Once in the forest grove Shantideva suggests a profound two-stage meditation or insight reflection. Firstly we are asked to meditate on the equality of ourself and others, in the sense that all equally have the experience of suffering and happiness. This equality is the defining fact of the human condition and thus we should care for others as we do ourselves. Secondly he goes a step, a radical step, further. We are asked actually to exchange ourself with others. In other words we have to make the imaginative leap that others are more important that ourself. In this radical self-transcendence we are able to abandon our identity with our habitual self-centredness and to re-identify with the universality of life as a whole.

The turning point is complete. Perhaps we will never know what really happened. Scholars will no doubt be unhappy, but I stick to my, not implausible, story: Shantideva went from the books and backbiting of the monastery into the forest. He hacked a path of perfection to the deep glade of meditation. He sat and reflected on his sufferings and the sufferings of the world and then, who knows, perhaps he lifted into the air again, as he did during his recitation of the teaching of the Bodhicaryavatara. Or perhaps, if he attained what he sets out in his teachings – like the Buddha returning from the Bodhi tree – he would then have arisen from the forest grove, walked steadily back along the forest track and re-emerged into the needy world.

Although my reflections are inconclusive, I am still left with something fairly clear: spiritual life is a journey towards wholeness. Whether one is a prince or a pauper, a mother or nun, a family man or monk, a scholar or forest renunciate, there is always another step to take. The path does not end at any of these places.

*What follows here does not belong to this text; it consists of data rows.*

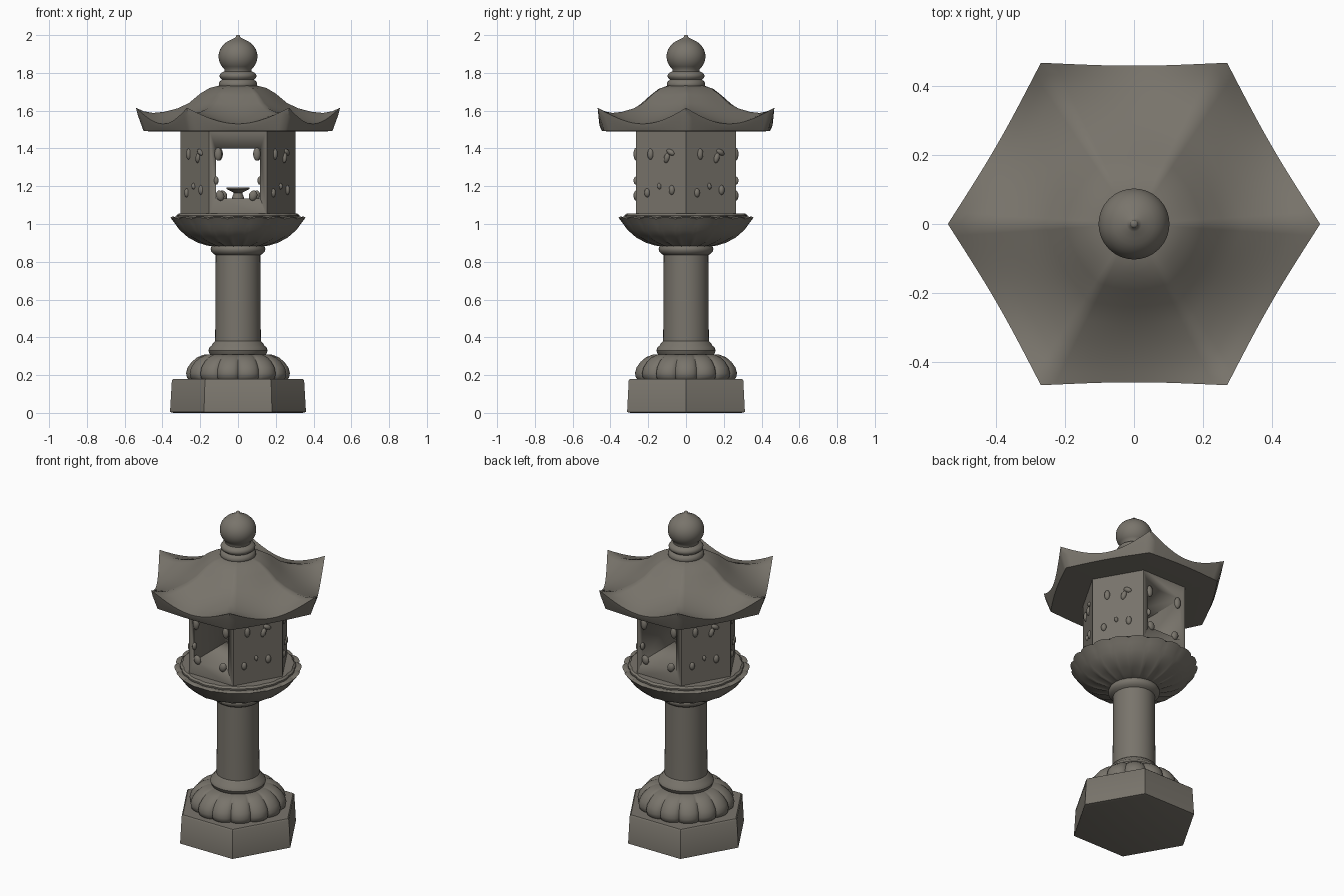
import bpy, bmesh, math
from mathutils import Matrix, Vector

if "Cube" in bpy.data.objects:
    bpy.data.objects.remove(bpy.data.objects["Cube"])

stone = bpy.data.materials.new("warm grey stone")
stone.use_nodes = True
COLOUR = (0.19, 0.175, 0.148, 1)
stone.diffuse_color = COLOUR
stone.node_tree.nodes["Principled BSDF"].inputs["Base Color"].default_value = COLOUR


def finish(name, bm, angle=40):
    bmesh.ops.recalc_face_normals(bm, faces=bm.faces)
    mesh = bpy.data.meshes.new(name)
    bm.to_mesh(mesh)
    bm.free()
    mesh.materials.append(stone)
    ob = bpy.data.objects.new(name, mesh)
    bpy.context.collection.objects.link(ob)
    bpy.ops.object.select_all(action='DESELECT')
    ob.select_set(True)
    bpy.context.view_layer.objects.active = ob
    bpy.ops.object.shade_smooth_by_angle(angle=math.radians(angle))
    return ob


def rings(name, count, steps, point, angle=40):
    """Bridge closed rings given by point(row, angle) and cap both ends."""
    bm = bmesh.new()
    rows = [[bm.verts.new(point(i, math.tau * k / steps)) for k in range(steps)]
            for i in range(count)]
    for a, b in zip(rows, rows[1:]):
        for k in range(steps):
            n = (k + 1) % steps
            bm.faces.new((a[k], a[n], b[n], b[k]))
    bm.faces.new(rows[0][::-1])
    bm.faces.new(rows[-1])
    return finish(name, bm, angle)


def lathe(name, profile, steps=64, lobes=0, depth=0.0, wave=0.0, angle=40):
    """Turn (radius, height) pairs; lobes pinch the outline into petals."""
    def point(i, a):
        r, z = profile[i]
        petal = abs(math.cos(lobes * a / 2)) ** 0.6 if lobes else 1
        full = r * (1 - depth * (1 - petal))
        lift = wave * (petal - 0.5) if 0 < i < len(profile) - 2 else 0
        return (full * math.cos(a), full * math.sin(a), z + lift)
    return rings(name, len(profile), steps, point, angle)


# Hexagonal foot and petalled plinth
lathe("base_block", [(0.34, 0), (0.36, 0.005), (0.35, 0.172), (0.342, 0.18)], steps=6)
lathe("lotus_plinth", [(0.25, 0.17), (0.27, 0.185), (0.275, 0.21), (0.267, 0.24),
                       (0.245, 0.27), (0.215, 0.295), (0.18, 0.308), (0.13, 0.31)],
      steps=168, lobes=14, depth=0.08, angle=60)

# Column with rounded collars
lathe("column", [(0.14, 0.30), (0.15, 0.312), (0.157, 0.33), (0.15, 0.348),
                 (0.138, 0.358), (0.132, 0.37), (0.121, 0.38), (0.119, 0.6),
                 (0.118, 0.835), (0.13, 0.842), (0.143, 0.855), (0.145, 0.87),
                 (0.138, 0.885), (0.12, 0.9)])

# Scalloped bowl and the low step on it
lathe("bowl", [(0.13, 0.88), (0.17, 0.89), (0.22, 0.905), (0.27, 0.93), (0.31, 0.965),
               (0.335, 1.0), (0.358, 1.03), (0.345, 1.036), (0.322, 1.034), (0.28, 1.034)],
      steps=160, lobes=20, depth=0.025, wave=0.008, angle=60)
lathe("bowl_step", [(0.315, 1.02), (0.326, 1.035), (0.326, 1.045), (0.315, 1.055)],
      steps=120, lobes=20, depth=0.02)

# Hexagonal light chamber with an opening right through it
chamber = lathe("light_chamber", [(0.305, 1.04), (0.305, 1.5)], steps=6)
bm = bmesh.new()
bmesh.ops.create_cube(bm, size=1, matrix=Matrix.Translation((0, 0, 1.268))
                      @ Matrix.Diagonal((0.235, 1, 0.264, 1)))
cutter = finish("window_cutter", bm)
cutter.hide_render = True
cut = chamber.modifiers.new("window", 'BOOLEAN')
cut.object = cutter
cut.solver = 'EXACT'
bpy.context.view_layer.objects.active = chamber
bpy.ops.object.modifier_apply(modifier=cut.name)
bpy.data.objects.remove(cutter)

# Little dish standing inside the opening
dish = lathe("lamp_dish", [(0.032, 1.13), (0.03, 1.145), (0.022, 1.165), (0.035, 1.172),
                           (0.06, 1.185), (0.062, 1.194), (0.05, 1.192), (0.02, 1.182)],
             steps=32)

# Raised drops carved on the chamber walls: (across, height, half width, half height, tilt)
SIDE = [(-0.065, 1.37, 0.017, 0.03, 0), (0.035, 1.35, 0.016, 0.028, -0.3),
        (0.058, 1.38, 0.026, 0.015, -0.5), (-0.085, 1.165, 0.016, 0.024, 0),
        (-0.01, 1.2, 0.011, 0.017, 0.2), (0.065, 1.18, 0.017, 0.026, 0)]
OPENING = [(-0.105, 1.37, 0.02, 0.035, 0), (0.1, 1.37, 0.02, 0.035, 0),
           (-0.095, 1.15, 0.022, 0.028, 0.3), (0.08, 1.15, 0.022, 0.028, -0.3),
           (-0.115, 1.23, 0.012, 0.022, 0)]
bm = bmesh.new()
for side in range(6):
    turn = Matrix.Rotation(math.radians(30 + 60 * side), 4, 'Z')
    for u, z, w, h, tilt in (OPENING if side in (1, 4) else SIDE):
        place = (turn @ Matrix.Translation((0.262, u, z))
                 @ Matrix.Rotation(tilt, 4, 'X') @ Matrix.Diagonal((0.016, w, h, 1)))
        bmesh.ops.create_uvsphere(bm, u_segments=16, v_segments=10, radius=1, matrix=place)
finish("wall_drops", bm, 60)

# Roof: profiles along the ridges and the middle of each slope, blended by angle
RIDGE = [(0.09, 1.735), (0.15, 1.72), (0.2, 1.69), (0.26, 1.64), (0.32, 1.612),
         (0.39, 1.594), (0.45, 1.588), (0.5, 1.597), (0.54, 1.615),
         (0.53, 1.575), (0.5, 1.492), (0.45, 1.49), (0.2, 1.49)]
SLOPE = [(0.09, 1.735), (0.145, 1.715), (0.19, 1.68), (0.24, 1.635), (0.29, 1.6),
         (0.34, 1.572), (0.39, 1.55), (0.43, 1.537), (0.459, 1.53),
         (0.456, 1.515), (0.445, 1.492), (0.4, 1.49), (0.173, 1.49)]


def roof_point(i, a):
    off = a % (math.pi / 3)
    off = min(off, math.pi / 3 - off)
    near = 1 - off / (math.pi / 6)
    (r1, z1), (r2, z2) = RIDGE[i], SLOPE[i]
    hexed = r2 / math.cos(math.pi / 6 - off)
    corner = r2 / math.cos(math.pi / 6)
    r = hexed + (r1 - corner) * near ** 2
    z = z2 + (z1 - z2) * near ** 2
    return (r * math.cos(a), r * math.sin(a), z)


rings("roof", len(RIDGE), 96, roof_point, angle=50)

# Ringed neck, ball and point on top
ball = [(0.103 * math.sin(t), 1.887 - 0.094 * math.cos(t))
        for t in [math.radians(d) for d in range(45, 160, 10)]]
lathe("finial", [(0.085, 1.715), (0.1, 1.728), (0.102, 1.742), (0.095, 1.757),
                 (0.084, 1.764), (0.096, 1.775), (0.098, 1.788), (0.09, 1.8),
                 (0.072, 1.808)] + ball
      + [(0.022, 1.983), (0.012, 1.988), (0.011, 1.996), (0.006, 2.0)], angle=60)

From each place wisdom is to be won. Even if we reach the forest grove, in whatever form that takes, we still have to make the return journey. In the forest grove we may discover gold or grace or maybe just a handful of green leaves. Either way we need to offer what we have won back to the world with its endless sufferings.